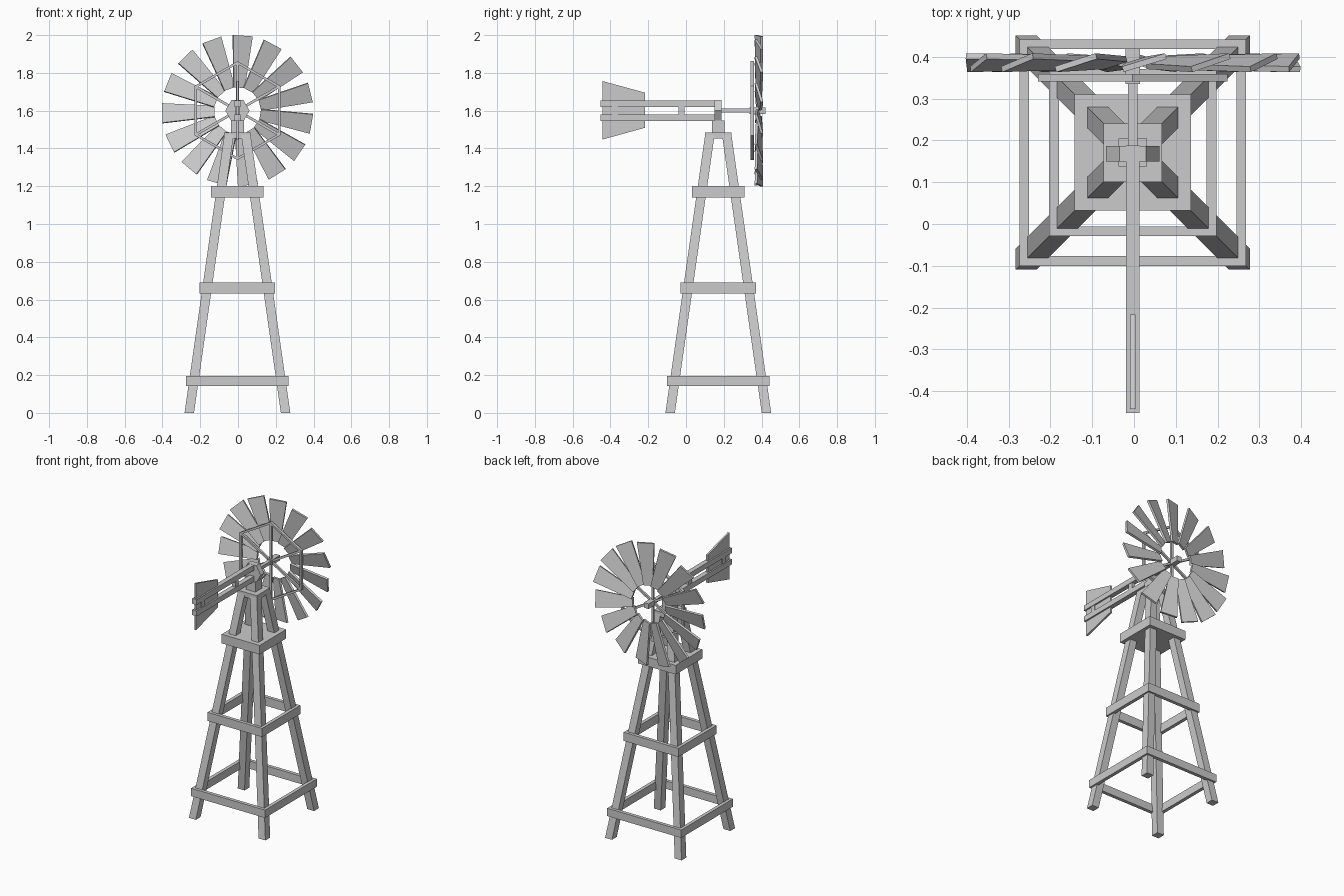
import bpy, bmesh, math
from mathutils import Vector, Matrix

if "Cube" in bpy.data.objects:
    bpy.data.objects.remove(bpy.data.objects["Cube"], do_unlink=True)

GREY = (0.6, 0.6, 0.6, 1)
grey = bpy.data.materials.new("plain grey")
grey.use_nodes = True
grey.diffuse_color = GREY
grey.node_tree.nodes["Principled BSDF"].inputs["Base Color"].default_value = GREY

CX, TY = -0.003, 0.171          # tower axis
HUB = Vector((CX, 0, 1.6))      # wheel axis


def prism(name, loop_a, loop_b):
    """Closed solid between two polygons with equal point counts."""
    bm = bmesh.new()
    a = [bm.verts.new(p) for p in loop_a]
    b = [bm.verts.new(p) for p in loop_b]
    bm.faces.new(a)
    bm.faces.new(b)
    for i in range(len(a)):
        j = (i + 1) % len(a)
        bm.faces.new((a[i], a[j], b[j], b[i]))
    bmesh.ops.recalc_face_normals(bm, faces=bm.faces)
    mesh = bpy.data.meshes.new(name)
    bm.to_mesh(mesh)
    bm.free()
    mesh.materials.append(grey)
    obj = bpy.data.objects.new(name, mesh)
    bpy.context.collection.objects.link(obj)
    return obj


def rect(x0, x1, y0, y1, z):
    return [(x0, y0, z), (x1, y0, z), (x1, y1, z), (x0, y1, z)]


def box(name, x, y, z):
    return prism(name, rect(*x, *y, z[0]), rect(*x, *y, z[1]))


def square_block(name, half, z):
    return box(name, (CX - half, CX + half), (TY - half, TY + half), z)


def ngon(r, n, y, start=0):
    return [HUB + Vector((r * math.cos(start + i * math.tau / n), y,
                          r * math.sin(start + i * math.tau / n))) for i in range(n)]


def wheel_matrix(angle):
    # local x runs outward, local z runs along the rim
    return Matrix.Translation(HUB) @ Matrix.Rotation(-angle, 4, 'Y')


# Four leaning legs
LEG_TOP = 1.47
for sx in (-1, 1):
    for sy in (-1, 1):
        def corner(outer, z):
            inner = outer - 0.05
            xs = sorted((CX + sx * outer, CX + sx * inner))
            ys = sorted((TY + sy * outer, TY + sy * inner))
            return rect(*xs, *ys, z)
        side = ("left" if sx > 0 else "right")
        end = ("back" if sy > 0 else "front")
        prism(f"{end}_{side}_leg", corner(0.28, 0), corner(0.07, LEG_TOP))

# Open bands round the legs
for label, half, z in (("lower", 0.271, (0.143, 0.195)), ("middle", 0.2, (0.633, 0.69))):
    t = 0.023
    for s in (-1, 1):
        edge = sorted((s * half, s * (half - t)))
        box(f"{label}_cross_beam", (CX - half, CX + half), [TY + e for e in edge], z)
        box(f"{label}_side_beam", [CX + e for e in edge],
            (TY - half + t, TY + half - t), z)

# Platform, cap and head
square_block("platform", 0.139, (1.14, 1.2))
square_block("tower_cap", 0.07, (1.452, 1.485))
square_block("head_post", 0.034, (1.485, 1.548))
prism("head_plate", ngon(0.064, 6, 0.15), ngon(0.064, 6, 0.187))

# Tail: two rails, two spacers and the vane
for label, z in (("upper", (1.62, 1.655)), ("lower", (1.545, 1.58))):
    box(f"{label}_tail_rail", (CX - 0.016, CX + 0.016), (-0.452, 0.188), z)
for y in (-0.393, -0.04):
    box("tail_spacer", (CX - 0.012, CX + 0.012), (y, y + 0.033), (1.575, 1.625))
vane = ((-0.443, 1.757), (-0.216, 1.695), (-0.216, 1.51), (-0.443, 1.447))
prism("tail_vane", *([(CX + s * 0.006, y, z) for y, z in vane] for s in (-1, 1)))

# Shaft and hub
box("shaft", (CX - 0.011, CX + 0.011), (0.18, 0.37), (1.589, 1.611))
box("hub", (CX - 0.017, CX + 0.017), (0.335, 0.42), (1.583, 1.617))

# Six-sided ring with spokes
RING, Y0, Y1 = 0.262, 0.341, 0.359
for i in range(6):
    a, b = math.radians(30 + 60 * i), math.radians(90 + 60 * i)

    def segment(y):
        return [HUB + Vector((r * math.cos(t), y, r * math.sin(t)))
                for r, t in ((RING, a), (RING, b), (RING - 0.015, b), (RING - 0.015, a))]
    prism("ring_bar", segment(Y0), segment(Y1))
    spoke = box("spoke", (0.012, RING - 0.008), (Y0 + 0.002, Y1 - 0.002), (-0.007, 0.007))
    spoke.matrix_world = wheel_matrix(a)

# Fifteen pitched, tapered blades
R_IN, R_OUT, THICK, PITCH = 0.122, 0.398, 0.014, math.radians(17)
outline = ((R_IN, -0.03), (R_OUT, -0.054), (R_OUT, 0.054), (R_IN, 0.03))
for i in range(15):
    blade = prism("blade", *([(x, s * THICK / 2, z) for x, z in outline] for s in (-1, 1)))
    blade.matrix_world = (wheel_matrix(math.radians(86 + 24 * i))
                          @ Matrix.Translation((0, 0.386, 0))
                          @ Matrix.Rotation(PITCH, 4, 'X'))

...

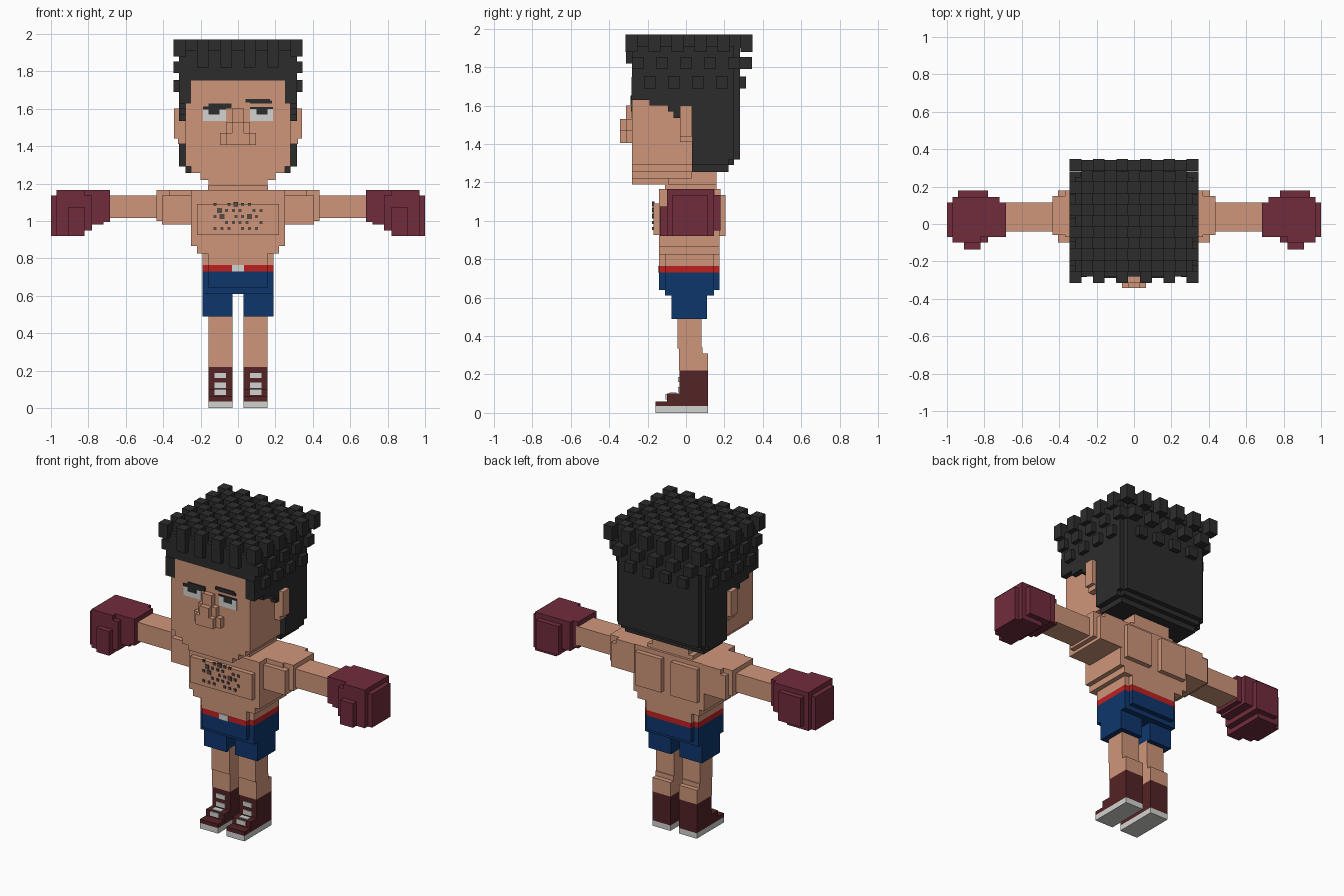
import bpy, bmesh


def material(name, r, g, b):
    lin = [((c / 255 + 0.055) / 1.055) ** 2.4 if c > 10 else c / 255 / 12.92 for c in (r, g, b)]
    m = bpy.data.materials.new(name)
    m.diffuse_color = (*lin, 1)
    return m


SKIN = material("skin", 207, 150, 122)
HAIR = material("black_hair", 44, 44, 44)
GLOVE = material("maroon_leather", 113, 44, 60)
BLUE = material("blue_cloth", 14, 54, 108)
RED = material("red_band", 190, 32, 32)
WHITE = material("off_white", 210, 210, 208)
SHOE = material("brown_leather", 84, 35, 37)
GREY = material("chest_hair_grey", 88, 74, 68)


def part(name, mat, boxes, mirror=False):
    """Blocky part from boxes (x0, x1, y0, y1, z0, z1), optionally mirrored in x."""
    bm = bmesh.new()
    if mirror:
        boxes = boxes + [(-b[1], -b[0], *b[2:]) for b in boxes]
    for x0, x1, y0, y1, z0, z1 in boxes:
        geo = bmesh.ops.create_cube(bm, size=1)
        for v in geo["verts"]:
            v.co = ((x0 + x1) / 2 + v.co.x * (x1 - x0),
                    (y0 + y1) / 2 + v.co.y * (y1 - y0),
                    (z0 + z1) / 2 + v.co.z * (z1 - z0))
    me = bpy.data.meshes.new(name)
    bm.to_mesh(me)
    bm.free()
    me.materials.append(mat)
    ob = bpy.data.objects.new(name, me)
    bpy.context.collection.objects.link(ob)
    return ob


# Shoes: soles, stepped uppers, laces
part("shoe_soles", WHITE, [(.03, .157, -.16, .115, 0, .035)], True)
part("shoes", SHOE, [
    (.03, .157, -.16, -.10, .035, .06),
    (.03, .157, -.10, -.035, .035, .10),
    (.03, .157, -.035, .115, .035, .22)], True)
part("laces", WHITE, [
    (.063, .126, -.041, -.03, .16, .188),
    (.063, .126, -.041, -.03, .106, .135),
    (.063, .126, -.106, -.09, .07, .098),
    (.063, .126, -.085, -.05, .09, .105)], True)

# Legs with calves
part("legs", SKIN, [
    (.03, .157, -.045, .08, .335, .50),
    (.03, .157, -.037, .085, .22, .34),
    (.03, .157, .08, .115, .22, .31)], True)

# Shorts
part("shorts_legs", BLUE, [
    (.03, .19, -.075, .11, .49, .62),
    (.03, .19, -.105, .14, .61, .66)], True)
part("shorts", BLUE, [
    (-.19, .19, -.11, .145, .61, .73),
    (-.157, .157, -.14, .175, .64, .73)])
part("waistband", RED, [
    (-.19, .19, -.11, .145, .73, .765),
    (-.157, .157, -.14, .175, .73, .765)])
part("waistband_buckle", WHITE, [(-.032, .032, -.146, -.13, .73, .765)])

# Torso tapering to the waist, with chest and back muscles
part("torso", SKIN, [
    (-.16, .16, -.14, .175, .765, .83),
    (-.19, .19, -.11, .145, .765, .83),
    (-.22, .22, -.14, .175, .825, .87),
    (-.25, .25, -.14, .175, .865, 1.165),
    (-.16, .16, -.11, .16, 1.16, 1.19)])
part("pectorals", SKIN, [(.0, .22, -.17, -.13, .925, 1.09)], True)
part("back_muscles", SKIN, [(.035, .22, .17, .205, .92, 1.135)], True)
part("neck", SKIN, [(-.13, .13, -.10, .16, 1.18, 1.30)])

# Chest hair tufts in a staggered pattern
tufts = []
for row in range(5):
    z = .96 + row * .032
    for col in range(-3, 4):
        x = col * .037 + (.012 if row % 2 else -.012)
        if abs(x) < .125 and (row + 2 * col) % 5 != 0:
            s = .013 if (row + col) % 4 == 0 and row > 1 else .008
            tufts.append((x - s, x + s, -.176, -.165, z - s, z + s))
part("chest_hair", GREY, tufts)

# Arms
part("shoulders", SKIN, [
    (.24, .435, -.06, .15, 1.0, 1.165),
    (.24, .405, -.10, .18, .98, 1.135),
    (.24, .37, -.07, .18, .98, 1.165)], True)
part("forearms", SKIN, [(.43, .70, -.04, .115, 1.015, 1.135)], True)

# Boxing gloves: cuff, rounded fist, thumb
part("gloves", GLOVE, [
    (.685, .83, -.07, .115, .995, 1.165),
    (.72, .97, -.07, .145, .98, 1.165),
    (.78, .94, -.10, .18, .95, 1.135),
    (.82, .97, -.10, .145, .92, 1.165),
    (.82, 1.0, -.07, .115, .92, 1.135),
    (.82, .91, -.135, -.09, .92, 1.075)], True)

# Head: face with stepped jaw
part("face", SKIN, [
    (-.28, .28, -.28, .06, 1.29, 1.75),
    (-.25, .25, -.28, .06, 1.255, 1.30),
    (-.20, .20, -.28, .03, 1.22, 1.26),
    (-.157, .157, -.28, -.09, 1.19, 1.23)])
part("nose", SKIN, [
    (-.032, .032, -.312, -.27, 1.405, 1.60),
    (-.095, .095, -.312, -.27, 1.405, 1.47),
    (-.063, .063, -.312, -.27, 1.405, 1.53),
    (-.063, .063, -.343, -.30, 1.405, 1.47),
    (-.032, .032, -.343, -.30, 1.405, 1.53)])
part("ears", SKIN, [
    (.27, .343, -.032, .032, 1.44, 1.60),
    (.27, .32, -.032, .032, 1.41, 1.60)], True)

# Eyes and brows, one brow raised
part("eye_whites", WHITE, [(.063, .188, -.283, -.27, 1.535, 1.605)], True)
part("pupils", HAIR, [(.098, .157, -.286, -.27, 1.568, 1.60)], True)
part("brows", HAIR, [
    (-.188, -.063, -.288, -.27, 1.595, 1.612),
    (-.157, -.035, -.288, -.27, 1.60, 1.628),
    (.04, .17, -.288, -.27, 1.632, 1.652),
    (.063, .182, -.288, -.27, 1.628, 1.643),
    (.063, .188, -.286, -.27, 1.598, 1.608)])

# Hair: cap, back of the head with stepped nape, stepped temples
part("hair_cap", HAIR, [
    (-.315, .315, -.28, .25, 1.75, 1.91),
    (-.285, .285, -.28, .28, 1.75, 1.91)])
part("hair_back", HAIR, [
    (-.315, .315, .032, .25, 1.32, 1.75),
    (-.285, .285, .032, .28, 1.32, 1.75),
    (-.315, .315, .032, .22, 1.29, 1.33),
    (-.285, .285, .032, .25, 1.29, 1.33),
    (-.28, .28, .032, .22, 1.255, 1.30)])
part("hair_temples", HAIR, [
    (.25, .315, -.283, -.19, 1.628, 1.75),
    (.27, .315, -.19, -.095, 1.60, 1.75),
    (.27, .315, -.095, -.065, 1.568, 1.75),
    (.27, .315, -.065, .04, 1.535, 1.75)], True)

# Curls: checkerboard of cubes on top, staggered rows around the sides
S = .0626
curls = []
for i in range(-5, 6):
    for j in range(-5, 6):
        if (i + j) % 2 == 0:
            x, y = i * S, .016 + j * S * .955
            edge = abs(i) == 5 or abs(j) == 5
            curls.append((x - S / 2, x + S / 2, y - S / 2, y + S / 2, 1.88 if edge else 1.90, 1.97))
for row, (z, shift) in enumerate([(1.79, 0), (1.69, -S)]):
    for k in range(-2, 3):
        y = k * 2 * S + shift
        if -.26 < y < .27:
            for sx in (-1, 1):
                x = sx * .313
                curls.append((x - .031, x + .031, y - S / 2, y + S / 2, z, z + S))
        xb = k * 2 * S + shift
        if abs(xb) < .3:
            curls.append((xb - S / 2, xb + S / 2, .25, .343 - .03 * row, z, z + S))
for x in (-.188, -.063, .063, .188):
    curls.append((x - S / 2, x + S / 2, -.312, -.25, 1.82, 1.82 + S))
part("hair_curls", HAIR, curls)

» **Prompt**: Please show every line of the records that holds the word "with".

» **Solution to this exercise**:
    """Closed solid between two polygons with equal point counts."""
# Six-sided ring with spokes
# Legs with calves
# Torso tapering to the waist, with chest and back muscles
# Head: face with stepped jaw
# Hair: cap, back of the head with stepped nape, stepped temples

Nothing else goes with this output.